“You have to trust me!” Mary cried. “The angel said that I conceived this child by the Holy Spirit. This child is the Messiah, coming to save the world from sin. Do you hear me, Joseph?”

I scowled, hurt that she would make up such a devious lie. “Yeah, I hear you. But your mother’s right–I’d be a fool to believe you!”

I stormed out of the house, trying to make sense of the lies spewing out of dear Mary’s beautiful lips. But no matter how hard I tried, I couldn’t. I couldn’t blind myself from the reality that her display of goodness and love was no more than a false mask, covering a sinful, faithless person. And as I trudged home, tears streamed down my cheeks for the loss of the woman I’d thought I could trust.

***
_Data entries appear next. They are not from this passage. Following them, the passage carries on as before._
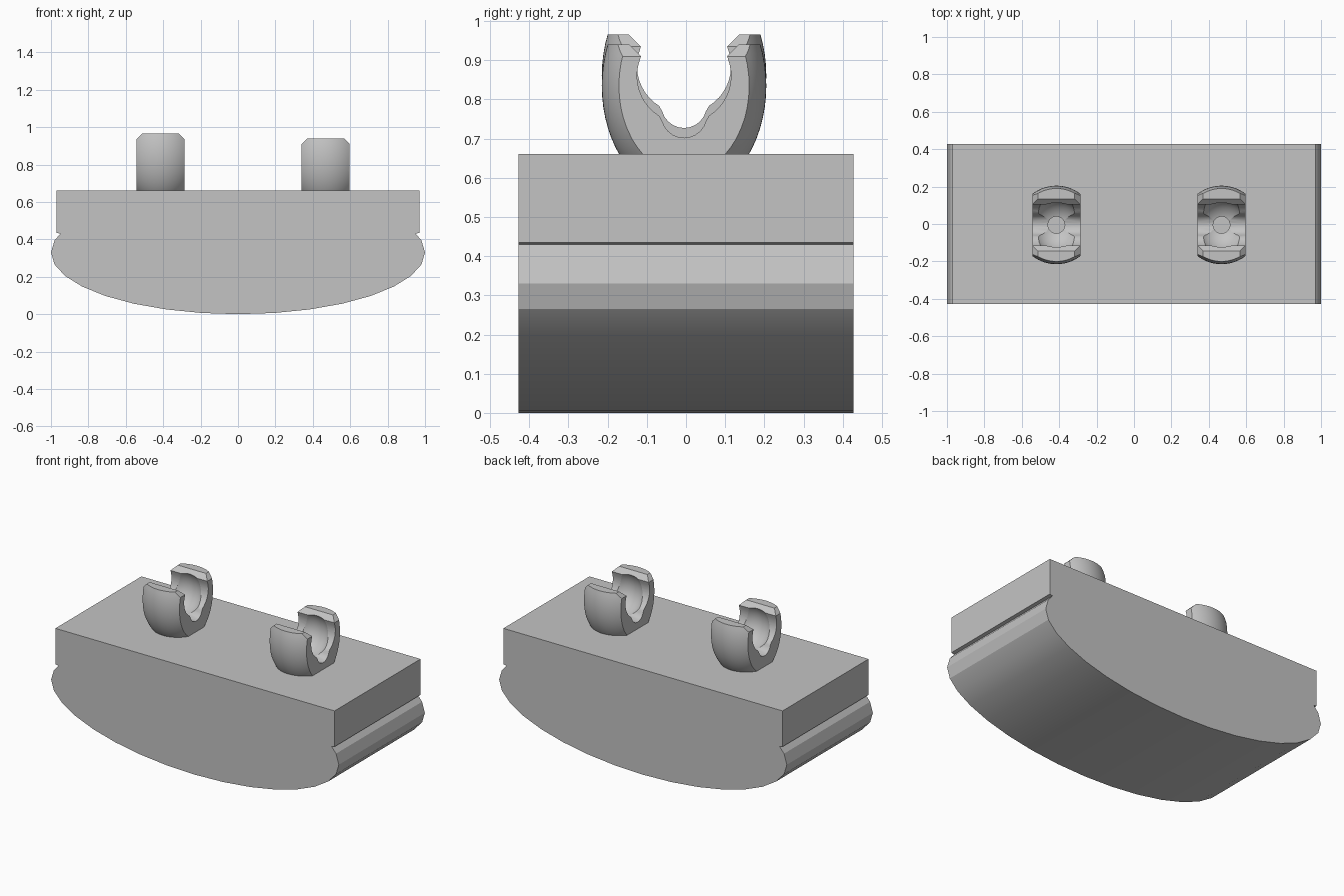
import bpy, bmesh
from math import sin, cos, pi, radians
from mathutils import Matrix, Vector

cube = bpy.data.objects.get("Cube")
if cube:
    bpy.data.objects.remove(cube, do_unlink=True)

grey = bpy.data.materials.new("light_grey")
grey.use_nodes = True
color = (0.55, 0.55, 0.55, 1)
grey.diffuse_color = color
grey.node_tree.nodes["Principled BSDF"].inputs["Base Color"].default_value = color


def add_object(name, bm):
    bmesh.ops.recalc_face_normals(bm, faces=bm.faces)
    mesh = bpy.data.meshes.new(name)
    bm.to_mesh(mesh)
    bm.free()
    mesh.materials.append(grey)
    obj = bpy.data.objects.new(name, mesh)
    bpy.context.collection.objects.link(obj)
    return obj


def prism(name, profile, axis, half, offset=(0, 0, 0)):
    """Extrude a (horizontal, z) profile both ways along x or y."""
    def place(h, z, d):
        return Vector((d, h, z) if axis == "x" else (h, d, z)) + Vector(offset)
    bm = bmesh.new()
    face = bm.faces.new([bm.verts.new(place(h, z, -half)) for h, z in profile])
    moved = bmesh.ops.extrude_face_region(bm, geom=[face])["geom"]
    shift = place(0, 0, half) - place(0, 0, -half)
    bmesh.ops.translate(bm, vec=shift, verts=[v for v in moved if isinstance(v, bmesh.types.BMVert)])
    return add_object(name, bm)


def ellipsoid(name, center, radii, segments=48):
    bm = bmesh.new()
    matrix = Matrix.Translation(center) @ Matrix.Diagonal((*radii, 1))
    bmesh.ops.create_uvsphere(bm, u_segments=segments, v_segments=segments // 2, radius=1, matrix=matrix)
    return add_object(name, bm)


def cut(obj, cutter, operation):
    mod = obj.modifiers.new("cut", "BOOLEAN")
    mod.operation, mod.solver, mod.object = operation, "EXACT", cutter
    bpy.context.view_layer.objects.active = obj
    bpy.ops.object.modifier_apply(modifier=mod.name)
    bpy.data.objects.remove(cutter, do_unlink=True)


def smooth(obj, angle):
    bpy.ops.object.select_all(action="DESELECT")
    obj.select_set(True)
    bpy.context.view_layer.objects.active = obj
    bpy.ops.object.shade_smooth_by_angle(angle=radians(angle))


def mirrored(half):
    """Close a right-hand outline with its mirror image."""
    return half + [(-h, z) for h, z in reversed(half)]


# Body: block on top of a rounded elliptical base, with a small step between
step = pi / 16
bulge = [(sin(i * step), 0.33 - 0.33 * cos(i * step)) for i in range(1, 10)]
outline = bulge + [(0.95, 0.43), (0.97, 0.435), (0.97, 0.66)]
body = prism("body", [(0, 0)] + mirrored(outline), "y", 0.427)
smooth(body, 20)

# Slot through a clip: small notch, round bore, then a flared mouth
notch = [(0.058 * sin(a * pi / 12), 0.785 - 0.058 * cos(a * pi / 12)) for a in range(1, 6)]
bore = [(0.12 * sin(a), 0.885 - 0.12 * cos(a)) for a in (radians(d) for d in range(32, 112, 8))]
slot_outline = [(0, 0.727)] + mirrored(notch + bore + [(0.11, 0.935), (0.17, 0.995)])

# Block with chamfered top corners that trims each clip
trim_outline = mirrored([(0.128, 0.62), (0.128, 0.935), (0.098, 0.965)])

for name, x, drop in (("right_clip", -0.415, 0), ("left_clip", 0.468, -0.025)):
    at = (x, -0.005, drop)
    clip = ellipsoid(name, (x, -0.005, 0.86 + drop), (0.21, 0.21, 0.285), 64)
    cut(clip, prism("trim", trim_outline, "y", 0.4, at), "INTERSECT")
    cut(clip, prism("slot", slot_outline, "x", 0.3, at), "DIFFERENCE")
    # Ball socket with a small round seat at its bottom
    cut(clip, ellipsoid("socket", (x, -0.005, 0.865 + drop), (0.142, 0.142, 0.142)), "DIFFERENCE")
    seat = [(0.045 * cos(i * pi / 12), 0.045 * sin(i * pi / 12)) for i in range(24)]
    bm = bmesh.new()
    rings = [[bm.verts.new((x + u, v - 0.005, z + drop)) for u, v in seat] for z in (0.71, 0.8)]
    for ring in rings:
        bm.faces.new(ring)
    for i in range(24):
        j = (i + 1) % 24
        bm.faces.new((rings[0][i], rings[0][j], rings[1][j], rings[1][i]))
    cut(clip, add_object("seat", bm), "DIFFERENCE")
    smooth(clip, 25)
That night I lay in bed, making plans to secretly divorce Mary in the morning. Continuing on and marrying her was out of the question. Her pregnancy would start to show before we wed, causing rumors to flood the whole town.

I had to admit I had been harsh with Mary. Perhaps spending time with some man was a mistake she regretted, a mistake that would bring a lifetime of shame upon her shoulders.
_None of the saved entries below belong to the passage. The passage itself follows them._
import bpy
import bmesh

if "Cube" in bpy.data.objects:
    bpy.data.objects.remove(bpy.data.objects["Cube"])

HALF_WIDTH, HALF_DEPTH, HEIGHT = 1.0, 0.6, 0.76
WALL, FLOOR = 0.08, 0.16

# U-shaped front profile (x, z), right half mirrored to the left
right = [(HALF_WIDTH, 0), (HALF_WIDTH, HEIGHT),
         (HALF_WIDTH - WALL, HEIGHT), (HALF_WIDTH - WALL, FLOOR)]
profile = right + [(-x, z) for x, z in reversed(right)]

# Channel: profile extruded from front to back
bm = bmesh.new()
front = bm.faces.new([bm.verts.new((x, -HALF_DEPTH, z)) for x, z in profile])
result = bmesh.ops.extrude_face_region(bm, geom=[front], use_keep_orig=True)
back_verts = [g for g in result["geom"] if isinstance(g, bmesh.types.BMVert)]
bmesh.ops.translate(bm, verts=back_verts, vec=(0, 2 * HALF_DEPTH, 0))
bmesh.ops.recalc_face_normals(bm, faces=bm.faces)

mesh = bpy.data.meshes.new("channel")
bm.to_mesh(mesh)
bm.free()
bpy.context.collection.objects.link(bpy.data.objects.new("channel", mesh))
Whatever the case, her pregnancy would ruin both of our reputations, especially hers. However much she had hurt me, I loved her too much to let her become a disgrace to the town. Though she would probably end up one anyway, breaking off the engagement would at least put some of the rumors to rest.

As I drifted off into a fitful sleep, a voice called out to me in the darkness.

“Joseph, son of David…”

The gentle voice echoed in the night, until before my eyes appeared a shiny figure. An angel? My heart pounded in my chest. For a second I wondered if this was Gabriel, who had supposedly spoken to Mary.

“Joseph, son of David…” I was startled that he knew my name and the name of my much-respected ancestor. “Do not be afraid to take Mary as your wife. For the child within her was conceived by the Holy Spirit. And she will have a son, and you are to name him Jesus, for he will save his people from their sins.”

I stared at the angel, who illuminated heavenly light, but I did not go blind.

Then I woke up with a start. Sunlight poured through my small open window.

Jesus. The name pounded in my head like a small hope at the end of a tunnel. I was reaching for the light. Oh, Jesus, dear, dear Jesus. The baby boy inside Mary’s womb, the promised One of Israel, the Anointed One–the child… conceived by the Holy Spirit.

This wasn’t Mary’s fault. It wasn’t anybody’s fault. God gave Mary the baby. It was the greatest blessing a person could desire.

I shot out of bed, suddenly wide awake. Mary, my poor, sweet Mary. Regret gripped me for how I had treated her the other day.

I fled out of the house, determined to stand by Mary no matter the cost, along with the infant Messiah that grew within her.

Gabriel’s words taken from Matthew 1:19-21 (NLT).

Let this be a lesson to us– when someone claims they’ve heard from God, take them seriously. God does speak to us even today. And Jesus is the greatest miracle we’ve each been given to discover more and more throughout our lives.